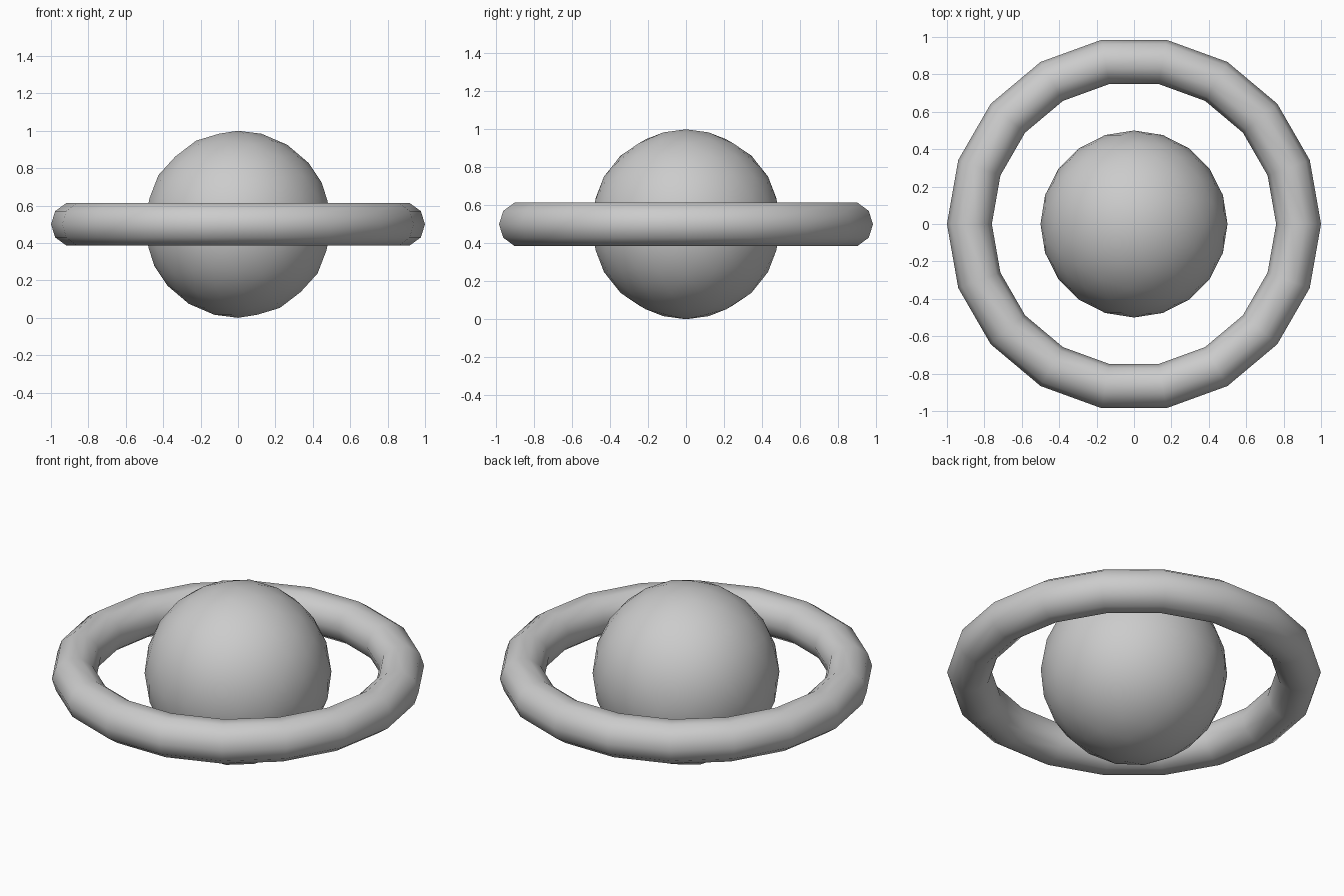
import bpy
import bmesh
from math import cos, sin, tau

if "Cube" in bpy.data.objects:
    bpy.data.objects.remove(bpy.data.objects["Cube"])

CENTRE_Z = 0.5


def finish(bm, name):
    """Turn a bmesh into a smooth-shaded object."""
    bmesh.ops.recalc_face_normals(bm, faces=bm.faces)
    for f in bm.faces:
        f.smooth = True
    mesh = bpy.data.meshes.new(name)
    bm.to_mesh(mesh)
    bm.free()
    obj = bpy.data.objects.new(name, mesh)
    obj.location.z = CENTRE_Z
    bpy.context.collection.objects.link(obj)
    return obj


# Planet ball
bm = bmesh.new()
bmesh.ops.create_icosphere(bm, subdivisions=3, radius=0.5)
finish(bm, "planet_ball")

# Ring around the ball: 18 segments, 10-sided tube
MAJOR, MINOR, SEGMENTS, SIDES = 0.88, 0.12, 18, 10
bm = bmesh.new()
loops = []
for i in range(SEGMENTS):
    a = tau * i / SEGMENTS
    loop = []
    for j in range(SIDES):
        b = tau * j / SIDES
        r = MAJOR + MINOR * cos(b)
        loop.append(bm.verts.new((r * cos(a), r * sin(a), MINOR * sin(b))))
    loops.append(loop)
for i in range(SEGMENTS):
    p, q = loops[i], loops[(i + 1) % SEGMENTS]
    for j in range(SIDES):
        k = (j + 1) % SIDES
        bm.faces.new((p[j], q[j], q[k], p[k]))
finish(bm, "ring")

┄┄┄┄┄┄┄┄┄┄┄┄┄┄┄┄┄┄┄┄

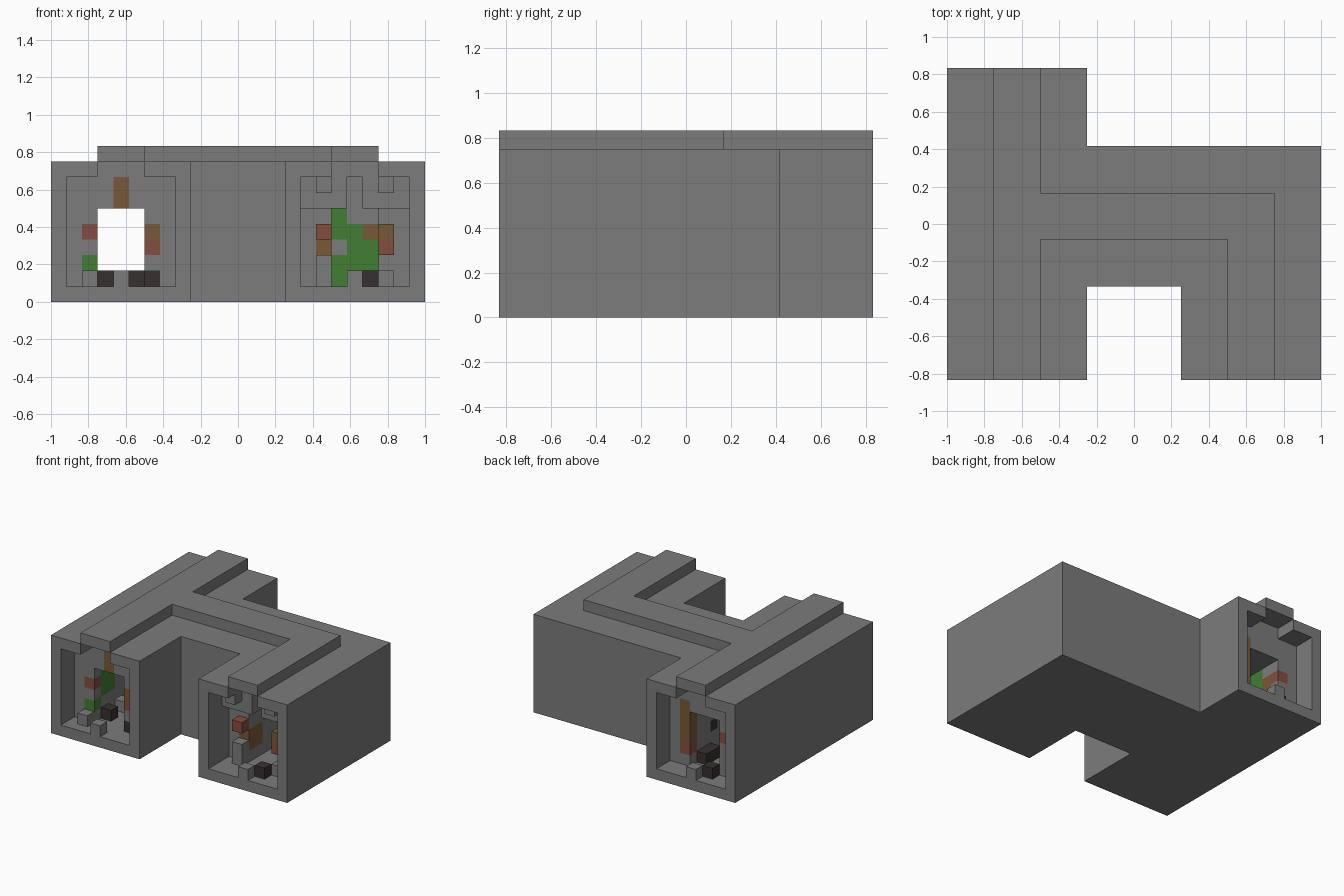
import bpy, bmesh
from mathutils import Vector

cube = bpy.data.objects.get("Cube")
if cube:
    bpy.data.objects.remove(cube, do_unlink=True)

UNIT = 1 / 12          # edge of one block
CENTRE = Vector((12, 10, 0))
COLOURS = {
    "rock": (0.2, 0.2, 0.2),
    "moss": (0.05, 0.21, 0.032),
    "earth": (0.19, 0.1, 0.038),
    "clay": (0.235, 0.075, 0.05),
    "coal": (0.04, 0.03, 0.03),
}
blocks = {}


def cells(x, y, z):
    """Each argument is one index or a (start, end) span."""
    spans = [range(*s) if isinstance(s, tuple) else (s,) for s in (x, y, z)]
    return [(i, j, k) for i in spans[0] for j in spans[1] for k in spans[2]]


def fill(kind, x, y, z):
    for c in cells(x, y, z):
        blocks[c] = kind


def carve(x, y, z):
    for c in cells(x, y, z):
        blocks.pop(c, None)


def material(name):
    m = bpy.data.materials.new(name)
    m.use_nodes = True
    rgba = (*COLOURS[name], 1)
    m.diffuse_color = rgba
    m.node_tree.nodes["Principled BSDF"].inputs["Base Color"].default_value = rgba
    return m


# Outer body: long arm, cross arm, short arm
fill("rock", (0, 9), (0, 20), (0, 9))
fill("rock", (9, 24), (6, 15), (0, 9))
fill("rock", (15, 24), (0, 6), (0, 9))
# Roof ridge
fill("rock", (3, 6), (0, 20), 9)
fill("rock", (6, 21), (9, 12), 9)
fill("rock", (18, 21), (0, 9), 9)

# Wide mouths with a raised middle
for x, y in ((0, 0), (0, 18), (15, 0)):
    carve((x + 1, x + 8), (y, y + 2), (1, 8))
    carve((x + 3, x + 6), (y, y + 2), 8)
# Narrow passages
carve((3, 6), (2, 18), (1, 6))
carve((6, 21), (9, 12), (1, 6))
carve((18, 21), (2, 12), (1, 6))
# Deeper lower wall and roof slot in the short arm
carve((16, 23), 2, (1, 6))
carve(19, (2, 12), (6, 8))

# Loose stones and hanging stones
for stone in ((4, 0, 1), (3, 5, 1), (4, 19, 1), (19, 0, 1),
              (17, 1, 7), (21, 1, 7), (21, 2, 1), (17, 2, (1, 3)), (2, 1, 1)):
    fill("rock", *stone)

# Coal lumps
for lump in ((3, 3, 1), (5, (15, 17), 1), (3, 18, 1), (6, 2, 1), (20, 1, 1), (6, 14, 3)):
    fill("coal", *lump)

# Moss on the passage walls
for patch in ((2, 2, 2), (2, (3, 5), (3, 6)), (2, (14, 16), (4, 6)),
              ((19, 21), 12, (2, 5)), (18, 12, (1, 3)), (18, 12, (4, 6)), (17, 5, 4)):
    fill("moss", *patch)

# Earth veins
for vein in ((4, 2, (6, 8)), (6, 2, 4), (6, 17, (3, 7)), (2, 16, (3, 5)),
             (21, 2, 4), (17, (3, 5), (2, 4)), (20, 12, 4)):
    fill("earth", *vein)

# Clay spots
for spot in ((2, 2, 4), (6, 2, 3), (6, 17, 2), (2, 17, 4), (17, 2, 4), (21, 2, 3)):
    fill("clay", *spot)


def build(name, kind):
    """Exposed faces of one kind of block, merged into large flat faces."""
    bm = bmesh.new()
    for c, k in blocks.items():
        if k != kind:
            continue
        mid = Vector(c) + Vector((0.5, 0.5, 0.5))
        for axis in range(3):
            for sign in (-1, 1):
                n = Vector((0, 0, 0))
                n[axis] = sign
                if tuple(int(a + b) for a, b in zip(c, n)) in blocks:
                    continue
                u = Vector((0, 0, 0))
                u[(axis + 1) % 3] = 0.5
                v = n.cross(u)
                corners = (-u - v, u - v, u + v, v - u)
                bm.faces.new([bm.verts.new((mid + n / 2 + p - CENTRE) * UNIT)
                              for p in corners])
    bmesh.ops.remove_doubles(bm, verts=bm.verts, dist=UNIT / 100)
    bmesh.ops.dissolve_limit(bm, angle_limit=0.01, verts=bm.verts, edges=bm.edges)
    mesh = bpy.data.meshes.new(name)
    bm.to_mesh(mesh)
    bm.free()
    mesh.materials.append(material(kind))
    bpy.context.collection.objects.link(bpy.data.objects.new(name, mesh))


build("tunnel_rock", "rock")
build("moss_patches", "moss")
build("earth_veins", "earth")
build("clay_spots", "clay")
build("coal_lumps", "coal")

┄┄┄┄┄┄┄┄┄┄┄┄┄┄┄┄┄┄┄┄

- **WHAT THE TASK ASKS**: Whenever the word "bmesh" occurs in a line above, copy that line.

- **OUTPUT BELOW**:
import bmesh
    """Turn a bmesh into a smooth-shaded object."""
    bmesh.ops.recalc_face_normals(bm, faces=bm.faces)
bm = bmesh.new()
bmesh.ops.create_icosphere(bm, subdivisions=3, radius=0.5)
bm = bmesh.new()
import bpy, bmesh
    bm = bmesh.new()
    bmesh.ops.remove_doubles(bm, verts=bm.verts, dist=UNIT / 100)
    bmesh.ops.dissolve_limit(bm, angle_limit=0.01, verts=bm.verts, edges=bm.edges)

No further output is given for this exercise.